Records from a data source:
# # #

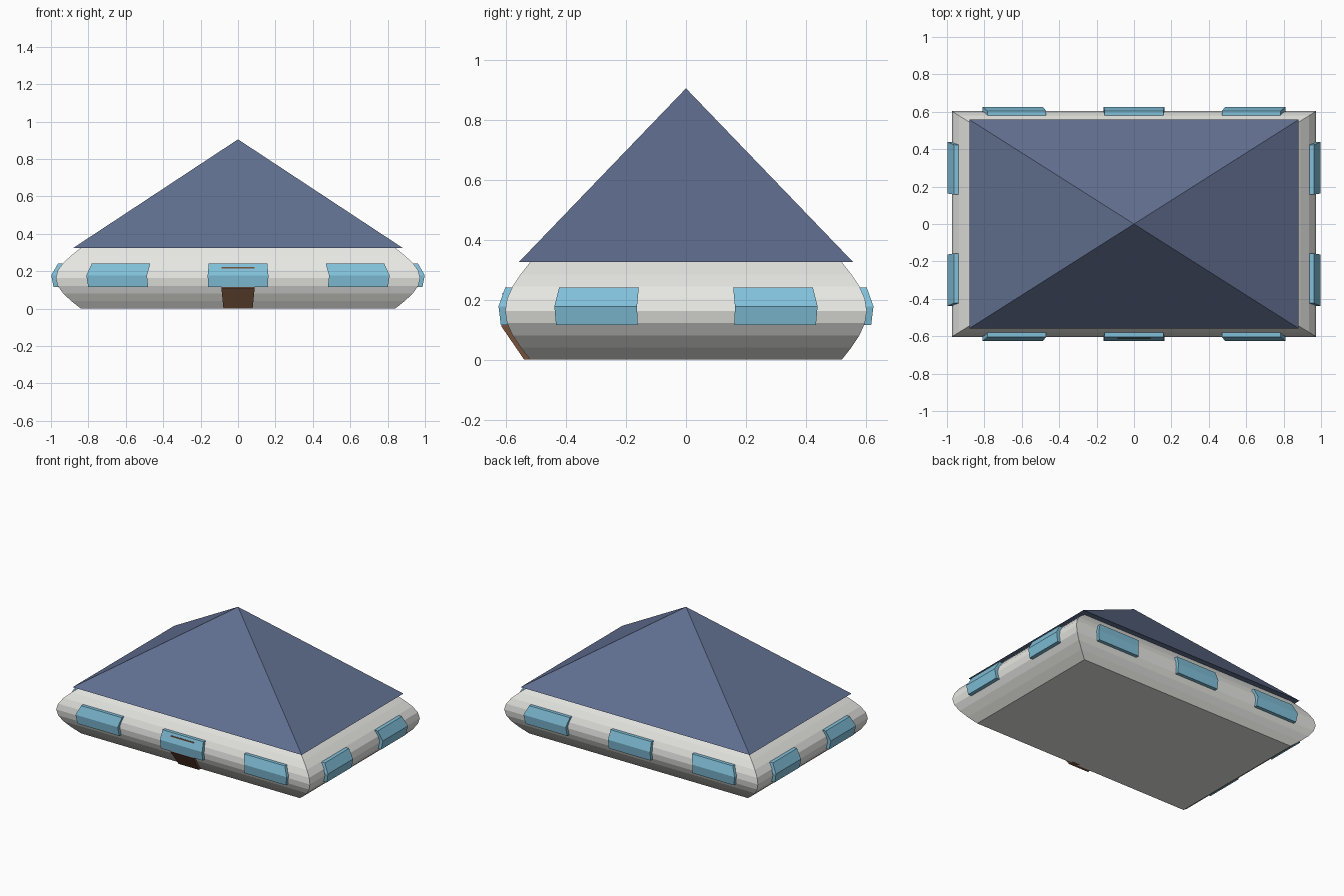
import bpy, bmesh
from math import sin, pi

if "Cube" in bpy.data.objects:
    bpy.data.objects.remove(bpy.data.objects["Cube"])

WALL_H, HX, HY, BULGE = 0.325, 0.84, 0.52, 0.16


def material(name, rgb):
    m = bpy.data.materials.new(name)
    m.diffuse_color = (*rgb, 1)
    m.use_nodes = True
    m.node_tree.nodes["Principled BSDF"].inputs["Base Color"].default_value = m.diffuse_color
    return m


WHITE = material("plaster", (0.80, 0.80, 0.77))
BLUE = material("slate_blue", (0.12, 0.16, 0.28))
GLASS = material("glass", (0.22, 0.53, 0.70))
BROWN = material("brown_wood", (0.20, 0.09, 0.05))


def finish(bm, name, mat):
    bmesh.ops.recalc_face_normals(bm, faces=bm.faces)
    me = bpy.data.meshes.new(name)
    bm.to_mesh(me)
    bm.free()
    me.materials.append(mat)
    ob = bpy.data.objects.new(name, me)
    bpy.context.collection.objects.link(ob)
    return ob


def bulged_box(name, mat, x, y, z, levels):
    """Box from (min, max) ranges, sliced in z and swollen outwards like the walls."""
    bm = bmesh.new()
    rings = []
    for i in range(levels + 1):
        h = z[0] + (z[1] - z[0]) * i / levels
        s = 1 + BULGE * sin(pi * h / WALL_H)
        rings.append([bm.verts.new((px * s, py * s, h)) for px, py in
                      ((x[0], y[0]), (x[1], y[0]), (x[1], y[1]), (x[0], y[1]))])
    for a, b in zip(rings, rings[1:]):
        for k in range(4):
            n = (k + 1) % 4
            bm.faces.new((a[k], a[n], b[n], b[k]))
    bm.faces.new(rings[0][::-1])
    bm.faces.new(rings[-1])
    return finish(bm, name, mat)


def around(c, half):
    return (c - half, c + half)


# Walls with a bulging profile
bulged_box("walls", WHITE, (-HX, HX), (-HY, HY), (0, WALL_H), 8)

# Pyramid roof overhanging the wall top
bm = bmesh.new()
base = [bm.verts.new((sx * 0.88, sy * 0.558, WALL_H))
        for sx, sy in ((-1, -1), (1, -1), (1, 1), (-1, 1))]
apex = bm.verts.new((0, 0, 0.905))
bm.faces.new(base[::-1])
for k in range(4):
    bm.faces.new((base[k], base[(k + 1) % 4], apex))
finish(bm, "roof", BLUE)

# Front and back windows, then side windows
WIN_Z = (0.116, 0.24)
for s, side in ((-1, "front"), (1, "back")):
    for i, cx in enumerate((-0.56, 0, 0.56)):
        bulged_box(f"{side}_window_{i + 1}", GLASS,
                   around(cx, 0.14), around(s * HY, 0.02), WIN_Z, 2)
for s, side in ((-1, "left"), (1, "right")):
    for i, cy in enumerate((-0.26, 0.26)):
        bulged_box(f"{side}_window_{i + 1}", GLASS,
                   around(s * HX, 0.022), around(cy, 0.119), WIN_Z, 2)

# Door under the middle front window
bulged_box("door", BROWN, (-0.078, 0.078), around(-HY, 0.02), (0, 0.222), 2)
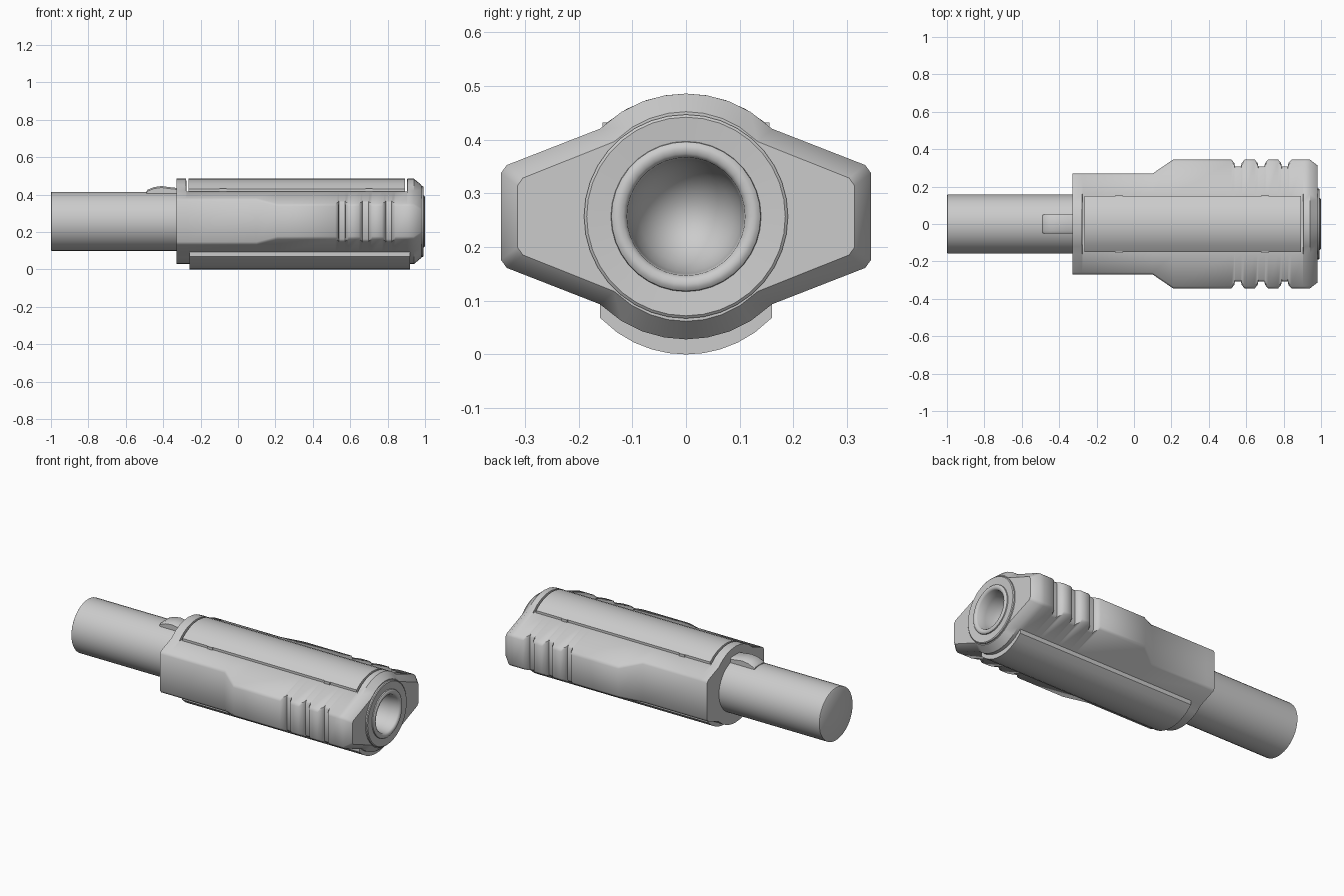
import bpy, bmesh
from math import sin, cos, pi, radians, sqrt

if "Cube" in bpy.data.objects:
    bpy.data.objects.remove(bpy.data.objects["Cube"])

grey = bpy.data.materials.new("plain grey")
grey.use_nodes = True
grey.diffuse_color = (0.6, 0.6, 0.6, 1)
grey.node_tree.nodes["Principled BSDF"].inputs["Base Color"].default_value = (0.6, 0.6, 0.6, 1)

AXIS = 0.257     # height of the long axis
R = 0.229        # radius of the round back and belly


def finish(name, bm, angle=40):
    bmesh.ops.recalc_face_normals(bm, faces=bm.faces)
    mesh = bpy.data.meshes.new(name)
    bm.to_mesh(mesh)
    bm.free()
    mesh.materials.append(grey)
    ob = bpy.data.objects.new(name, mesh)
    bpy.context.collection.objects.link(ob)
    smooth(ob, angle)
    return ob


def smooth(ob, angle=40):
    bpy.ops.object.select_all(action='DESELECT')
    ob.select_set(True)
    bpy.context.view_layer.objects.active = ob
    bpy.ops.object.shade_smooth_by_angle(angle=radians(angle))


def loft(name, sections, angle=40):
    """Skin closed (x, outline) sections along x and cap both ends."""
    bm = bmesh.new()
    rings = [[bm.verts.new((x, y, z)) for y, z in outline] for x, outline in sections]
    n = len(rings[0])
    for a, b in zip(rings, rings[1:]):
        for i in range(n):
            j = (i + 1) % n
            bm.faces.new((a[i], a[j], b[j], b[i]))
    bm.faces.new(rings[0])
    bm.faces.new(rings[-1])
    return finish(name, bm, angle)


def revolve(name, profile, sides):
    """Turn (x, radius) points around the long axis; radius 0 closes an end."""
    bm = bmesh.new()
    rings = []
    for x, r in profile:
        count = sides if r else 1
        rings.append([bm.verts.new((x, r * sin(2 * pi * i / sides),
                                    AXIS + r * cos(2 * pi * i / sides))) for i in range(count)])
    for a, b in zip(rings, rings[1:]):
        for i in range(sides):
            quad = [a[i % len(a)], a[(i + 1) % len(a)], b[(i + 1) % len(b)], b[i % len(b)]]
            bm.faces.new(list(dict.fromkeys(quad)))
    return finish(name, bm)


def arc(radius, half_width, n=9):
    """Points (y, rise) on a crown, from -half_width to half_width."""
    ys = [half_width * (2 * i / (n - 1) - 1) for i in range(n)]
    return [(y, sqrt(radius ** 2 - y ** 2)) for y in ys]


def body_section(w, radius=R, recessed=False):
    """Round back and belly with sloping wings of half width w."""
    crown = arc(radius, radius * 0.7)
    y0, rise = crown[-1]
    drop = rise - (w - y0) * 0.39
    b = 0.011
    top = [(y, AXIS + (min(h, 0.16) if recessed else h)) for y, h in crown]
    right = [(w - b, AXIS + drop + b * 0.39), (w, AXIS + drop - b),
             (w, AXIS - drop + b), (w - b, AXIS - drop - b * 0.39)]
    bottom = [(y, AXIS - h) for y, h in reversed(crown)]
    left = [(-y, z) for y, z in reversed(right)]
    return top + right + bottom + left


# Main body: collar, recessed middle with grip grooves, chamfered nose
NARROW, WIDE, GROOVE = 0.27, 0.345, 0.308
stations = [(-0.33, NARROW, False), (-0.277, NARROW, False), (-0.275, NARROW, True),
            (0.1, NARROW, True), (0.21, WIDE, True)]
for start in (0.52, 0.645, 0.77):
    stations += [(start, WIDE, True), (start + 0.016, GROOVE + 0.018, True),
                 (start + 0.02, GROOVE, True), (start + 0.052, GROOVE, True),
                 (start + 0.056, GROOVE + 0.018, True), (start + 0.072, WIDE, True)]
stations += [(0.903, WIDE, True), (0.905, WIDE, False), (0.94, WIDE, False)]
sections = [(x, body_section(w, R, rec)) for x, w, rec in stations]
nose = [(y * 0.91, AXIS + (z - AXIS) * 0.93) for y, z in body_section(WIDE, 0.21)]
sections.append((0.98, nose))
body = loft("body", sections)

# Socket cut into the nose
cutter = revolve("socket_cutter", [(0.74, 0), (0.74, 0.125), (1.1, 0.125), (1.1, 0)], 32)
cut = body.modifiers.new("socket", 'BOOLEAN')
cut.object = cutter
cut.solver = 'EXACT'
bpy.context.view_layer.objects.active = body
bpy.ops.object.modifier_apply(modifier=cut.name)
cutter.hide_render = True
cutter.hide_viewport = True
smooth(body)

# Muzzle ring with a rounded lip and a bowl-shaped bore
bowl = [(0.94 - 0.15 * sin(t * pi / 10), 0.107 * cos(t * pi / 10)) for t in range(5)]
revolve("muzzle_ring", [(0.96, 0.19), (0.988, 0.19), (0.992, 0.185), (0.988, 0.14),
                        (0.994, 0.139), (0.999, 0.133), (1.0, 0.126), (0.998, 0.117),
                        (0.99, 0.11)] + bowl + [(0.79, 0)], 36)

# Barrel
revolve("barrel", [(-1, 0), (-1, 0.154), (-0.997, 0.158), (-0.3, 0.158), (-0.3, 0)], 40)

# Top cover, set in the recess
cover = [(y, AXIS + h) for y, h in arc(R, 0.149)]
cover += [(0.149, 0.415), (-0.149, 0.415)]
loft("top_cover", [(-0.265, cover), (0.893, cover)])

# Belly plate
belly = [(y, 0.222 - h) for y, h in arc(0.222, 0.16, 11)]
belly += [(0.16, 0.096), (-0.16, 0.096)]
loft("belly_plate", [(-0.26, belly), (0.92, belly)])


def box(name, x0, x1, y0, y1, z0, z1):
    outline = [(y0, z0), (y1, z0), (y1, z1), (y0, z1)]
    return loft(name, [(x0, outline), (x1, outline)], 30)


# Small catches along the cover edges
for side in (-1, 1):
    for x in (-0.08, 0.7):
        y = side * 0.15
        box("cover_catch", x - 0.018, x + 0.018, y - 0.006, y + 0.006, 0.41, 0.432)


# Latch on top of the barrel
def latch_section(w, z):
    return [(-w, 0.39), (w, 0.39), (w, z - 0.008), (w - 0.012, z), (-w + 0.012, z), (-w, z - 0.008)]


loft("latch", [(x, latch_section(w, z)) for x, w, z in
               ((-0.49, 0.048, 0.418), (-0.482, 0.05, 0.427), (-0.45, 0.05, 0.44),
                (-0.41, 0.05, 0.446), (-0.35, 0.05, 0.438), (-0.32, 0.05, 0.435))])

# # #

- Task prompt
In the records above, the line with "ys = [half_width" marks the start and the line with "crown = arc(radius, radius * 0.7)" marks the end; copy that stretch exactly, both lines included, and nothing else.

- Result for this task
    ys = [half_width * (2 * i / (n - 1) - 1) for i in range(n)]
    return [(y, sqrt(radius ** 2 - y ** 2)) for y in ys]


def body_section(w, radius=R, recessed=False):
    """Round back and belly with sloping wings of half width w."""
    crown = arc(radius, radius * 0.7)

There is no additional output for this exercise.